The 1750 Series 1 had Indigo grey and graphite grey. The add mentioned a grey but not which one.I am not an expert on Alfa Paint but was that Silver offered at the time of production?
Restoration of cars is all about choices and we see this in the different approaches taken and sometimes its not to factory original standards. Some methods of using second hand parts cleaned up, builds using NOS parts, builds using reproduction parts may get you to factory original standards, while other builds using the wrong parts engine, interior etc will not. You have to be clear what you want in a 105 car.Many of the parts that go into an original rebuild are no longer available for most of these cars, ... With an eye on quality, cost and availability, one reverts to reproduced pieces; some close to the original in specification, quality and function, some reproduced with increased performance in mind and some choices yet, purely aesthetic. Either way, ultimately, the cost of the parts holds a limited part in the overall cost picture of any restoration.
To add some perspective, the $170k in receipts is very likely $CND (shop being in Canada). In $USD that would be a bit less than $130k, currently. This might have something to do with the $125-150k estimate, which is surely in $USD. Still, the word "staggering" was well chosen.I wasn't able to get that link to work, but found it at: http://catalogue.rmsothebys.com/books/zapo/#p=232 Click on the magnifying glass with the "+" sign inside it in order to make the text readable.
Yea, the catalog write-up says they spent $170K restoring it and that the work was done by Coachwerks of Victoria, B.C. RM Southebys calls the restoration price "staggering".
Estimated selling price is $125 - 150K, so even if you buy this GT at the high end of the range, you'll still be "saving" $20K (try convincing you wife of this logic!).

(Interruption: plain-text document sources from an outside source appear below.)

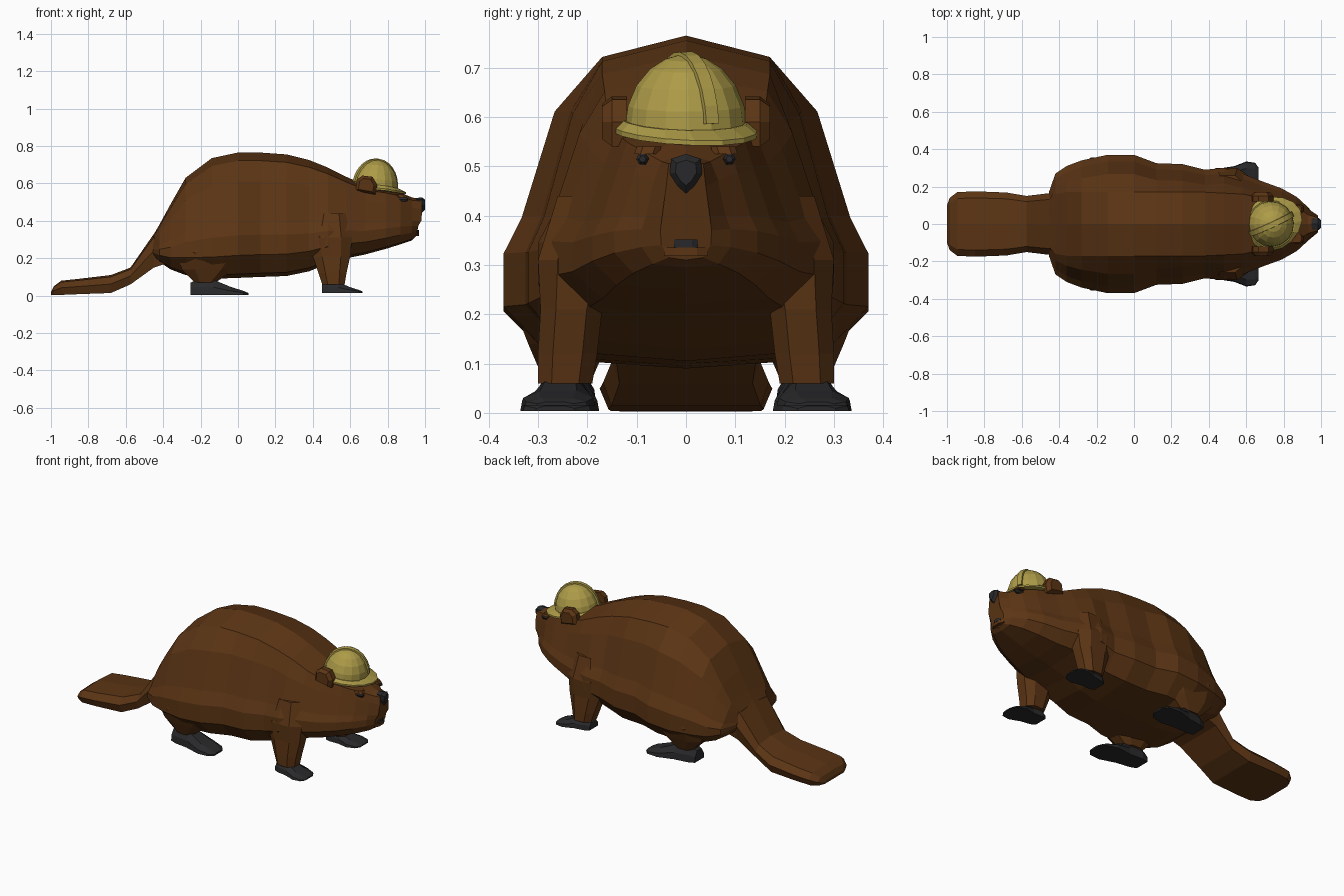
import bpy, bmesh, math
from mathutils import Matrix, Vector

cube = bpy.data.objects.get("Cube")
if cube:
    bpy.data.objects.remove(cube)


def material(name, r, g, b):
    m = bpy.data.materials.new(name)
    m.use_nodes = True
    m.diffuse_color = (r, g, b, 1)
    bsdf = m.node_tree.nodes["Principled BSDF"]
    bsdf.inputs["Base Color"].default_value = (r, g, b, 1)
    bsdf.inputs["Roughness"].default_value = 0.9
    return m


FUR = material("brown fur", 0.105, 0.035, 0.007)
DARK = material("charcoal skin", 0.022, 0.022, 0.024)
YELLOW = material("helmet yellow", 0.42, 0.33, 0.065)


def finish(bm, name, mat):
    bmesh.ops.recalc_face_normals(bm, faces=bm.faces)
    mesh = bpy.data.meshes.new(name)
    bm.to_mesh(mesh)
    bm.free()
    mesh.materials.append(mat)
    ob = bpy.data.objects.new(name, mesh)
    bpy.context.collection.objects.link(ob)
    return ob


def loft(name, rings, mat, matrix=None):
    """Skin a list of equal-length closed rings and cap both ends."""
    bm = bmesh.new()
    rows = [[bm.verts.new(p) for p in ring] for ring in rings]
    n = len(rows[0])
    for a, b in zip(rows, rows[1:]):
        for i in range(n):
            j = (i + 1) % n
            bm.faces.new((a[i], a[j], b[j], b[i]))
    bm.faces.new(rows[0])
    bm.faces.new(rows[-1])
    if matrix:
        bm.transform(matrix)
    return finish(bm, name, mat)


def mirrored(half):
    """Close a top-to-bottom half outline of (x, y, z) across y = 0."""
    return half + [(x, -y, z) for x, y, z in half[-2:0:-1]]


def box_ring(x0, x1, y0, y1, z, c=0.25):
    """Level rectangle with cut corners."""
    dx, dy = (x1 - x0) * c, (y1 - y0) * c
    return [(x0 + dx, y0, z), (x1 - dx, y0, z), (x1, y0 + dy, z), (x1, y1 - dy, z),
            (x1 - dx, y1, z), (x0 + dx, y1, z), (x0, y1 - dy, z), (x0, y0 + dy, z)]


def both_sides(name, rings, mat):
    for tag, s in (("near", -1), ("far", 1)):
        loft(tag + "_" + name, [[(x, s * y, z) for x, y, z in r] for r in rings], mat)


# Body and head: x, half width, bottom, top, half width of the back
stations = [
    (-0.455, 0.17, 0.21, 0.32, 0.12), (-0.42, 0.27, 0.18, 0.38, 0.16),
    (-0.36, 0.31, 0.14, 0.49, 0.17), (-0.28, 0.34, 0.11, 0.63, 0.17),
    (-0.14, 0.37, 0.09, 0.735, 0.17), (0.0, 0.37, 0.095, 0.765, 0.17),
    (0.12, 0.325, 0.10, 0.765, 0.17), (0.26, 0.32, 0.105, 0.755, 0.17),
    (0.38, 0.29, 0.13, 0.725, 0.17), (0.48, 0.30, 0.17, 0.685, 0.165),
    (0.58, 0.27, 0.20, 0.635, 0.16), (0.68, 0.23, 0.22, 0.59, 0.14),
    (0.79, 0.19, 0.25, 0.57, 0.12), (0.87, 0.145, 0.275, 0.55, 0.09),
    (0.93, 0.09, 0.295, 0.525, 0.05),
]
# Fraction of half width and of depth below the back
outline = [(0.72, 0.23), (0.9, 0.55), (1, 0.66), (1, 0.82), (0.74, 0.97)]
rings = []
for x, w, zb, zt, t in stations:
    h = zt - zb
    half = [(x, 0, zt), (x, t, zt - 0.065 * h)]
    half += [(x, w * fy, zt - h * fz) for fy, fz in outline]
    rings.append(mirrored(half + [(x, 0, zb)]))
# Snout front, slightly undercut towards the chin
snout = [(0.985, 0, 0.515), (0.98, 0.035, 0.505), (0.985, 0.04, 0.46), (0.98, 0.048, 0.40),
         (0.962, 0.052, 0.37), (0.957, 0.05, 0.34), (0.95, 0.035, 0.315), (0.945, 0, 0.31)]
rings.append(mirrored(snout))
loft("body", rings, FUR)

# Tail: x, half width, bottom, top
tail = [(-1, 0.10, 0.004, 0.02), (-0.985, 0.14, 0.003, 0.05), (-0.945, 0.17, 0.004, 0.08),
        (-0.85, 0.175, 0.008, 0.09), (-0.68, 0.168, 0.014, 0.11), (-0.575, 0.15, 0.06, 0.15),
        (-0.45, 0.165, 0.15, 0.33), (-0.36, 0.17, 0.18, 0.46)]
loft("tail", [mirrored([(x, 0, t), (x, w * 0.8, t - (t - b) * 0.1), (x, w, (t + b) / 2),
                        (x, w * 0.9, b), (x, 0, b)]) for x, w, b, t in tail], FUR)

# Legs
both_sides("front_leg", [
    box_ring(0.45, 0.57, 0.19, 0.30, 0.06), box_ring(0.43, 0.58, 0.18, 0.30, 0.12),
    box_ring(0.40, 0.60, 0.17, 0.295, 0.21), box_ring(0.38, 0.61, 0.14, 0.30, 0.31),
    box_ring(0.42, 0.58, 0.12, 0.26, 0.44)], FUR)
both_sides("hind_leg", [
    box_ring(-0.23, -0.12, 0.19, 0.29, 0.07), box_ring(-0.30, -0.02, 0.16, 0.32, 0.14),
    box_ring(-0.33, 0.07, 0.14, 0.355, 0.23), box_ring(-0.26, 0.04, 0.14, 0.33, 0.36)], FUR)


def foot_rings(heel, length, y, width, base, height, splay):
    """Flat webbed foot: position along foot, width share, height share."""
    rows = []
    for f, fw, fh in ((0, 0.55, 0.75), (0.12, 0.7, 1), (0.4, 0.75, 0.95),
                      (0.7, 1, 0.5), (0.92, 0.85, 0.25), (1, 0.5, 0.12)):
        x, c, w = heel + f * length, y + splay * f, width * fw / 2
        top = base + height * fh
        rows.append([(x, c - w, base), (x, c + w, base), (x, c + w * 0.95, base + height * fh * 0.5),
                     (x, c + w * 0.5, top), (x, c - w * 0.5, top),
                     (x, c - w * 0.95, base + height * fh * 0.5)])
    return rows


both_sides("front_foot", foot_rings(0.45, 0.215, 0.245, 0.15, 0.015, 0.06, 0.02), DARK)
both_sides("hind_foot", foot_rings(-0.255, 0.31, 0.235, 0.16, 0.004, 0.085, 0.03), DARK)

# Ears: small upright cupped lobes
ear = [(0.625, 0.56), (0.635, 0.62), (0.665, 0.642), (0.72, 0.635), (0.745, 0.59), (0.735, 0.54)]
both_sides("ear", [[(x, 0.12, z) for x, z in ear], [(x, 0.15, z) for x, z in ear],
                   [(0.685 + (x - 0.685) * 0.7, 0.17, 0.59 + (z - 0.59) * 0.7) for x, z in ear]], FUR)

# Face: nose wedge, eyes, brows and dark front tooth
nose = [(0, 0.525), (0.03, 0.515), (0.033, 0.485), (0.017, 0.46), (0, 0.445)]
loft("nose", [mirrored([(x, y * s, 0.49 + (z - 0.49) * s) for y, z in nose])
              for x, s in ((0.945, 0.9), (0.985, 1), (1.0, 0.65))], DARK)
both_sides("eye", [[(x, 0.088 + r * math.cos(a * math.pi / 3), 0.515 + r * math.sin(a * math.pi / 3))
                    for a in range(6)] for x, r in ((0.86, 0.013), (0.90, 0.013), (0.908, 0.007))], DARK)
both_sides("brow", [box_ring(0.85, 0.905, 0.055, 0.105, 0.525),
                    box_ring(0.84, 0.895, 0.05, 0.10, 0.54)], FUR)
loft("tooth", [box_ring(0.94, 0.968, -0.024, 0.024, z) for z in (0.335, 0.352)], DARK)
loft("lower_lip", [box_ring(0.92, 0.967, -0.045, 0.045, z) for z in (0.318, 0.335)], FUR)

# Helmet, turned and tipped forward
place = (Matrix.Translation((0.732, 0, 0.577)) @ Matrix.Rotation(math.radians(6), 4, "Y")
         @ Matrix.Rotation(math.radians(25), 4, "Z"))
N = 16
angles = [math.tau * i / N for i in range(N)]


def dome_ring(e, grow=0):
    r = (0.124 + grow) * math.cos(e)
    return [(r * math.cos(a), r * math.sin(a), (0.15 + grow) * math.sin(e)) for a in angles]


loft("helmet_dome", [dome_ring(math.radians(d)) for d in (0, 18, 36, 54, 70, 84)], YELLOW, place)


def brim_ring(grow, z):
    return [((0.128 + grow * (1 + 2.2 * max(0, math.cos(a)))) * math.cos(a),
             (0.128 + grow) * math.sin(a), z - 0.008 * max(0, math.cos(a))) for a in angles]


loft("helmet_brim", [brim_ring(0, 0.016), brim_ring(0.015, 0.0), brim_ring(0.015, -0.01),
                     brim_ring(-0.01, -0.01)], YELLOW, place)

# Raised ridge over the crown
arc = [math.radians(8 + 164 * i / 12) for i in range(13)]
loft("helmet_ridge", [[(r * math.cos(e), y, (r + 0.026) * math.sin(e))
                       for y, r in ((-0.016, 0.115), (-0.014, 0.13), (0.014, 0.13), (0.016, 0.115))]
                      for e in arc], YELLOW, place)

I'm not so sure.The cost of a restoration is directly proportional to the amount of money the shop thinks you have.